Magnetic monopoles certainly exist. This does not require a GUT, they exist in any theory where the electromagnetic U(1) is compact (i.e. where charge is quantized). This follows only from the semiclassical behavior of black hole decay, and so does not require unknown physics.
The reason is essentially the one you state--- you can polarize a black hole in a strong magnetic field, and let it split by Hawking radiation into two oppositely magnetically charged black holes of opposite polarities. Magnetically charged black holes exist in classical General Relativity, as are arbitrary electric-magnetic charge ratio holes, and you can't forbid them, at least not for macroscopically sized black holes, without ruining the theory.

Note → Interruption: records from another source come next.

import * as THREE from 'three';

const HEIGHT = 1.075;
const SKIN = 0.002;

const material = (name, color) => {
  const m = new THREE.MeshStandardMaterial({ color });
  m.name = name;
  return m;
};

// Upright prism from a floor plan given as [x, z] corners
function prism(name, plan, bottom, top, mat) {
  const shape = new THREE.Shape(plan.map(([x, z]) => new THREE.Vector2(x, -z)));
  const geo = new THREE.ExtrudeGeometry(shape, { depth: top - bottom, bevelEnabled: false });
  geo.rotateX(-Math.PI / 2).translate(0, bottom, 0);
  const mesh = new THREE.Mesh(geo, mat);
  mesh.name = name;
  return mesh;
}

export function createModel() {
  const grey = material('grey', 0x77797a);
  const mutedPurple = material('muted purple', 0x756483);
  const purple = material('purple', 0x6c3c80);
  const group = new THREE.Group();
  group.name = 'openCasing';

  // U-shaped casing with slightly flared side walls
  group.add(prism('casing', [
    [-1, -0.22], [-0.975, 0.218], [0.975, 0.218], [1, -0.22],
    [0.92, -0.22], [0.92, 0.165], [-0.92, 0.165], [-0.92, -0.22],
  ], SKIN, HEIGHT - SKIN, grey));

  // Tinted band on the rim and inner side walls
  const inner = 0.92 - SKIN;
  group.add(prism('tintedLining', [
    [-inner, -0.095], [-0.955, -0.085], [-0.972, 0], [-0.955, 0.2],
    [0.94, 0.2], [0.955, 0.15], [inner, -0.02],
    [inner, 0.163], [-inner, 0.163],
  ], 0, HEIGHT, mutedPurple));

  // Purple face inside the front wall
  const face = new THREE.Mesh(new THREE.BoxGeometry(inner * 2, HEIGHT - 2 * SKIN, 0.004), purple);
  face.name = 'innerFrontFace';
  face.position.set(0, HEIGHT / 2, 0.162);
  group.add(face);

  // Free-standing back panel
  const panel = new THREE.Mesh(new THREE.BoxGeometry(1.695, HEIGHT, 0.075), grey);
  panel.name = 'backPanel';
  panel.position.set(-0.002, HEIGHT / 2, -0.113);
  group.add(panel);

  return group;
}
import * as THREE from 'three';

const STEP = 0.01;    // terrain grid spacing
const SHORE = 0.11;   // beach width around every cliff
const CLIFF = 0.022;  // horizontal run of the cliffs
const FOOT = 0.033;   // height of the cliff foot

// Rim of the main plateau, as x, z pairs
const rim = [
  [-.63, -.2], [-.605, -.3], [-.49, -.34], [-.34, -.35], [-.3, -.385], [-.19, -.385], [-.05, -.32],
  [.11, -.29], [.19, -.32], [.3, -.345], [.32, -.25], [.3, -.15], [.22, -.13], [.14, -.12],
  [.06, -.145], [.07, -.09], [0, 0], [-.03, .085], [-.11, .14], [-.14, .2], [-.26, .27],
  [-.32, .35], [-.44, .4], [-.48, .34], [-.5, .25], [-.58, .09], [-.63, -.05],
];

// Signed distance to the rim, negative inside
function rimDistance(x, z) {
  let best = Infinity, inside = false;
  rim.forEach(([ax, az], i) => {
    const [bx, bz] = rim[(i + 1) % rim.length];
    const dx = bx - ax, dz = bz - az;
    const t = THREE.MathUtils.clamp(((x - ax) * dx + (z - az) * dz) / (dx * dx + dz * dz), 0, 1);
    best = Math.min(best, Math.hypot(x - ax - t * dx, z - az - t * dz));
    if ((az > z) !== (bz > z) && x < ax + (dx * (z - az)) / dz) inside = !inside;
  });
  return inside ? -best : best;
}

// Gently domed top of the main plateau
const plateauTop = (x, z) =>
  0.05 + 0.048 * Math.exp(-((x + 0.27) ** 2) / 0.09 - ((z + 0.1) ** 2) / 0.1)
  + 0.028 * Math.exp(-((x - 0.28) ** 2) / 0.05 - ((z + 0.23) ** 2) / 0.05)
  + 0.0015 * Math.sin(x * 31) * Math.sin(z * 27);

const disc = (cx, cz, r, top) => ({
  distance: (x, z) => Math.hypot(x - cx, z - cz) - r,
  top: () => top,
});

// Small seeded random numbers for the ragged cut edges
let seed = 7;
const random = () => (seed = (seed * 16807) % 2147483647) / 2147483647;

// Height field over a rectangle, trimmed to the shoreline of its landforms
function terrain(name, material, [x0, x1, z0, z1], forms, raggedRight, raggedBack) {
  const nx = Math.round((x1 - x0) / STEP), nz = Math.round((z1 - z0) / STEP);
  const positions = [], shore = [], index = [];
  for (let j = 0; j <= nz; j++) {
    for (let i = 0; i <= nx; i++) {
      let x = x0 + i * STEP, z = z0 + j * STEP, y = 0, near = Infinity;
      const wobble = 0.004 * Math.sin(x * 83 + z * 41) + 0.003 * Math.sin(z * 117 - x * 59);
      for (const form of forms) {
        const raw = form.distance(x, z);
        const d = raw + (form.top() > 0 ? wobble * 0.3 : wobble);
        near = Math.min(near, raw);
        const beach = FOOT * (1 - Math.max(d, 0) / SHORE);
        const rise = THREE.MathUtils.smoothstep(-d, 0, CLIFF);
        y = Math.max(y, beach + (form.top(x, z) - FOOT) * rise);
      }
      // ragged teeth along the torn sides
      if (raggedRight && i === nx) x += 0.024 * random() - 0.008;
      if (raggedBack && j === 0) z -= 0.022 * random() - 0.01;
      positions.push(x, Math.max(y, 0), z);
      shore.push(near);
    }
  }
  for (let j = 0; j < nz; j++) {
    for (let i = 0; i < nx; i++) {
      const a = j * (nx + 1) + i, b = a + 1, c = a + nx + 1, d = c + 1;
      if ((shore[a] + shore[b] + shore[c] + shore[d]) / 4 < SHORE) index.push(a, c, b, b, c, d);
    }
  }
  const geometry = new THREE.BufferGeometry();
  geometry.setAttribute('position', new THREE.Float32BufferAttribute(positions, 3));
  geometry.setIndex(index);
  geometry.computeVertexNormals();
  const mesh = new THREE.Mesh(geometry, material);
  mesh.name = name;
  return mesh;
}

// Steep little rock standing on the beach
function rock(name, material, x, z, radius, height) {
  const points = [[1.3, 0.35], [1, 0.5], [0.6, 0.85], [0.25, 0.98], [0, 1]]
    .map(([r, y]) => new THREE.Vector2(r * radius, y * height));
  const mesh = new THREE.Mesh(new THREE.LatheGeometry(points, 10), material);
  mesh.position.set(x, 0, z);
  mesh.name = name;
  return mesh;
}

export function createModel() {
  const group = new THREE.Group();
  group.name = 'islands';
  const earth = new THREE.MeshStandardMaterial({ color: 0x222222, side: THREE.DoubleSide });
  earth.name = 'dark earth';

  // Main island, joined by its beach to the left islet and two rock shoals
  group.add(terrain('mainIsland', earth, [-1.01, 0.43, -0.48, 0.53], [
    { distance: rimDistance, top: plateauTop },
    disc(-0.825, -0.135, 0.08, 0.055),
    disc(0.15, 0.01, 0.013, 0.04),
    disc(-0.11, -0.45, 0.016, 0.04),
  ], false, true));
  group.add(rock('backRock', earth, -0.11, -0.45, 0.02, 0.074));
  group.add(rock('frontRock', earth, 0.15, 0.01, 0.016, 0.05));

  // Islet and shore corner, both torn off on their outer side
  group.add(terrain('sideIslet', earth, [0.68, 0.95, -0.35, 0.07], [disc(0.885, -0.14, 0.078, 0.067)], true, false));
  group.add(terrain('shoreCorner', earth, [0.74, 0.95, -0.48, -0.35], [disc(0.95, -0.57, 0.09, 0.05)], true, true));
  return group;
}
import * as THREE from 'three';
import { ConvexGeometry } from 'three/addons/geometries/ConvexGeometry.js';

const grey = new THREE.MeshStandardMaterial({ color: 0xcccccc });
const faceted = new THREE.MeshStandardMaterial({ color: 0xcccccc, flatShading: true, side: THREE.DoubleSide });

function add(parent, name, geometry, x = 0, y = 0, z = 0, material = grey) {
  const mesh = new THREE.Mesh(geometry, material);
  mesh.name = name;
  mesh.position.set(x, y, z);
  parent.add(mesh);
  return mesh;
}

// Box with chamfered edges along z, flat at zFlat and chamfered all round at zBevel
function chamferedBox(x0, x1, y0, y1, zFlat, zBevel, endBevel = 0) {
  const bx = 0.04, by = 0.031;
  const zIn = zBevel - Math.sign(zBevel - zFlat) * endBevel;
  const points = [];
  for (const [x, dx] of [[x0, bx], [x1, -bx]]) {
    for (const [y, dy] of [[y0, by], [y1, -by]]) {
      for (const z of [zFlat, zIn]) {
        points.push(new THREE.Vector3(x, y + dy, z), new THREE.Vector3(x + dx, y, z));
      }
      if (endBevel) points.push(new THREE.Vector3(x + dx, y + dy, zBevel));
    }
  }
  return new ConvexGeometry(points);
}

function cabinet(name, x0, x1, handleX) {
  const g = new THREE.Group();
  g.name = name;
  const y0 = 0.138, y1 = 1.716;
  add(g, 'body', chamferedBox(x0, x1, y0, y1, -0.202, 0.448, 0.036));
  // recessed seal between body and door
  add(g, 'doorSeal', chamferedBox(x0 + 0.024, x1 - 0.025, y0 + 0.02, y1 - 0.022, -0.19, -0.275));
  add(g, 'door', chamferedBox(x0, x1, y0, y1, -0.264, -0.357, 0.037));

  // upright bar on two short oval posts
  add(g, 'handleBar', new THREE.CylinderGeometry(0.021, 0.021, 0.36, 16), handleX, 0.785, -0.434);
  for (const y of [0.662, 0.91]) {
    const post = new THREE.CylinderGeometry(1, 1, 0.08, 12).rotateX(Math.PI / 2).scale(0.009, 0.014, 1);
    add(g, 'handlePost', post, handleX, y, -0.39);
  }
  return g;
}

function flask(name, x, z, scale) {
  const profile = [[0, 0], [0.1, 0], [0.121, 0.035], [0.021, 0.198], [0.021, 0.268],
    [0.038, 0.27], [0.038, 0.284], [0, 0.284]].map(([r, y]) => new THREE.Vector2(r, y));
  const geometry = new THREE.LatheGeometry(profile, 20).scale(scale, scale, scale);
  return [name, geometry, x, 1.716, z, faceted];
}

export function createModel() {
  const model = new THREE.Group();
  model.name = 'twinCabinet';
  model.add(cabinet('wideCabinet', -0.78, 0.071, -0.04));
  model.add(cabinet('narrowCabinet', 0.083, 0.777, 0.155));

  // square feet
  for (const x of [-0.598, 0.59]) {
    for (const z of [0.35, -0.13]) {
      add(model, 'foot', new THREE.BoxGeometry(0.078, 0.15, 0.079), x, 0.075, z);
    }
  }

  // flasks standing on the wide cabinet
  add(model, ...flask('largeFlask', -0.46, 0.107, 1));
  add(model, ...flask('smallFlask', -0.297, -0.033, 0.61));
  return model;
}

When you let the monopolar black holes decay, you find relatively light monopoles. The lightest monopoles will be lighter than its magnetic charge, so that two such monopoles will repel magnetically, not attract. Presumably, the monopole you find will be a (small multiple of) Dirac's magnetic monopole quantum.
To me, this is as certain as the existence of the Higgs. We haven't observed either one, but the theoretical argument is completely convincing.